**Provided data**:

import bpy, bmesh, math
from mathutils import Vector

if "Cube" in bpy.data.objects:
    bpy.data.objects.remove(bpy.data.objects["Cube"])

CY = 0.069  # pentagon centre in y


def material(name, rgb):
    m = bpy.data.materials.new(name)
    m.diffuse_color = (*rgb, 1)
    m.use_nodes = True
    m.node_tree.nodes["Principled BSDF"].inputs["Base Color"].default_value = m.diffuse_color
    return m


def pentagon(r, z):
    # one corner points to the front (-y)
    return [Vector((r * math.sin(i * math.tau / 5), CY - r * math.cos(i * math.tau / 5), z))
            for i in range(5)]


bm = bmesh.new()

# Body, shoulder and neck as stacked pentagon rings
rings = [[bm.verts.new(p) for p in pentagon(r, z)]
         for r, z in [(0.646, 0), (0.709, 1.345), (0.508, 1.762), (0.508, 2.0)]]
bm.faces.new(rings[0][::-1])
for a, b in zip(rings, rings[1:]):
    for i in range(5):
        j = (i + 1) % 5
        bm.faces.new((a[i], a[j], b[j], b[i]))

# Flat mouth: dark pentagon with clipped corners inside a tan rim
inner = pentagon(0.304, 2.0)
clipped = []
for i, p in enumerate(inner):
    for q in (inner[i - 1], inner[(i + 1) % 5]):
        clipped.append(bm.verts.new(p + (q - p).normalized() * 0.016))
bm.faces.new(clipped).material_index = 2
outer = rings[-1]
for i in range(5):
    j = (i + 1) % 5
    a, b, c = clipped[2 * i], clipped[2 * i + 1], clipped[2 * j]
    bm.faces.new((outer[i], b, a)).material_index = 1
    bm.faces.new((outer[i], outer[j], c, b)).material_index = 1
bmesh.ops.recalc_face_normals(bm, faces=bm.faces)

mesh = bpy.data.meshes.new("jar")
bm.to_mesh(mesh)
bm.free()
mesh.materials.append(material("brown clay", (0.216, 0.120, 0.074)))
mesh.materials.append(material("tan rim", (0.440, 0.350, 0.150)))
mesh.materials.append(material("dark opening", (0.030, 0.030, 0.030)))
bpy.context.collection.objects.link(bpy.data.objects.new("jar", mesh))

**Action item**:
Every entry above must be copied exactly.

**Solution for this exercise**:
import bpy, bmesh, math
from mathutils import Vector

if "Cube" in bpy.data.objects:
    bpy.data.objects.remove(bpy.data.objects["Cube"])

CY = 0.069  # pentagon centre in y


def material(name, rgb):
    m = bpy.data.materials.new(name)
    m.diffuse_color = (*rgb, 1)
    m.use_nodes = True
    m.node_tree.nodes["Principled BSDF"].inputs["Base Color"].default_value = m.diffuse_color
    return m


def pentagon(r, z):
    # one corner points to the front (-y)
    return [Vector((r * math.sin(i * math.tau / 5), CY - r * math.cos(i * math.tau / 5), z))
            for i in range(5)]


bm = bmesh.new()

# Body, shoulder and neck as stacked pentagon rings
rings = [[bm.verts.new(p) for p in pentagon(r, z)]
         for r, z in [(0.646, 0), (0.709, 1.345), (0.508, 1.762), (0.508, 2.0)]]
bm.faces.new(rings[0][::-1])
for a, b in zip(rings, rings[1:]):
    for i in range(5):
        j = (i + 1) % 5
        bm.faces.new((a[i], a[j], b[j], b[i]))

# Flat mouth: dark pentagon with clipped corners inside a tan rim
inner = pentagon(0.304, 2.0)
clipped = []
for i, p in enumerate(inner):
    for q in (inner[i - 1], inner[(i + 1) % 5]):
        clipped.append(bm.verts.new(p + (q - p).normalized() * 0.016))
bm.faces.new(clipped).material_index = 2
outer = rings[-1]
for i in range(5):
    j = (i + 1) % 5
    a, b, c = clipped[2 * i], clipped[2 * i + 1], clipped[2 * j]
    bm.faces.new((outer[i], b, a)).material_index = 1
    bm.faces.new((outer[i], outer[j], c, b)).material_index = 1
bmesh.ops.recalc_face_normals(bm, faces=bm.faces)

mesh = bpy.data.meshes.new("jar")
bm.to_mesh(mesh)
bm.free()
mesh.materials.append(material("brown clay", (0.216, 0.120, 0.074)))
mesh.materials.append(material("tan rim", (0.440, 0.350, 0.150)))
mesh.materials.append(material("dark opening", (0.030, 0.030, 0.030)))
bpy.context.collection.objects.link(bpy.data.objects.new("jar", mesh))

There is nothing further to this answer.